GOAL OF THE EXERCISE: From the records beneath, determine how many lines contain "count" and report only that figure.

THE RECORDS:
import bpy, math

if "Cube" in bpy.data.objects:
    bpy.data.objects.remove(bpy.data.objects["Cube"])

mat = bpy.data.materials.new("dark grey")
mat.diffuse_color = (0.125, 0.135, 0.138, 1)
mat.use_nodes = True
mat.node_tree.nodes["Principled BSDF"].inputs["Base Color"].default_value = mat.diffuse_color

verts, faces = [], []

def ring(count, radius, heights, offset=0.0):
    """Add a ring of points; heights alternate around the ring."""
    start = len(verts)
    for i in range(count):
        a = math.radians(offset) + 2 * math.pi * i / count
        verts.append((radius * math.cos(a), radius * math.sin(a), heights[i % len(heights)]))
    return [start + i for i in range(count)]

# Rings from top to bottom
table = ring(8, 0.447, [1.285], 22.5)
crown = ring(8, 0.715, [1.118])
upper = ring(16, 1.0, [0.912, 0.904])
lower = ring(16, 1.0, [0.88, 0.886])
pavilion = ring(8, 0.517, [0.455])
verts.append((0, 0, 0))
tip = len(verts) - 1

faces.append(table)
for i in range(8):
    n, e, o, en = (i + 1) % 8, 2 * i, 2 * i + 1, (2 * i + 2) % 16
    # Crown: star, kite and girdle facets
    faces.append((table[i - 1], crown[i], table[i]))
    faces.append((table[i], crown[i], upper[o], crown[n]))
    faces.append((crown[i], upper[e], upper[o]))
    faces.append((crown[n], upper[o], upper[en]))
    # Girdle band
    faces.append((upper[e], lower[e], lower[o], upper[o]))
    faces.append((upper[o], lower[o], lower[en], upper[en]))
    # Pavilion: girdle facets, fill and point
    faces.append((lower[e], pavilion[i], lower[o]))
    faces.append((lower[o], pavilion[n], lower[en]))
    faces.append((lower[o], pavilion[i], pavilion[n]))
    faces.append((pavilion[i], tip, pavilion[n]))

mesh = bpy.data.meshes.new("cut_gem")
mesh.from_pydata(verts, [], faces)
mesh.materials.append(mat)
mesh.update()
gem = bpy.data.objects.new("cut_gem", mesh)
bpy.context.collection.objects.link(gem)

RESPONSE BELOW: 4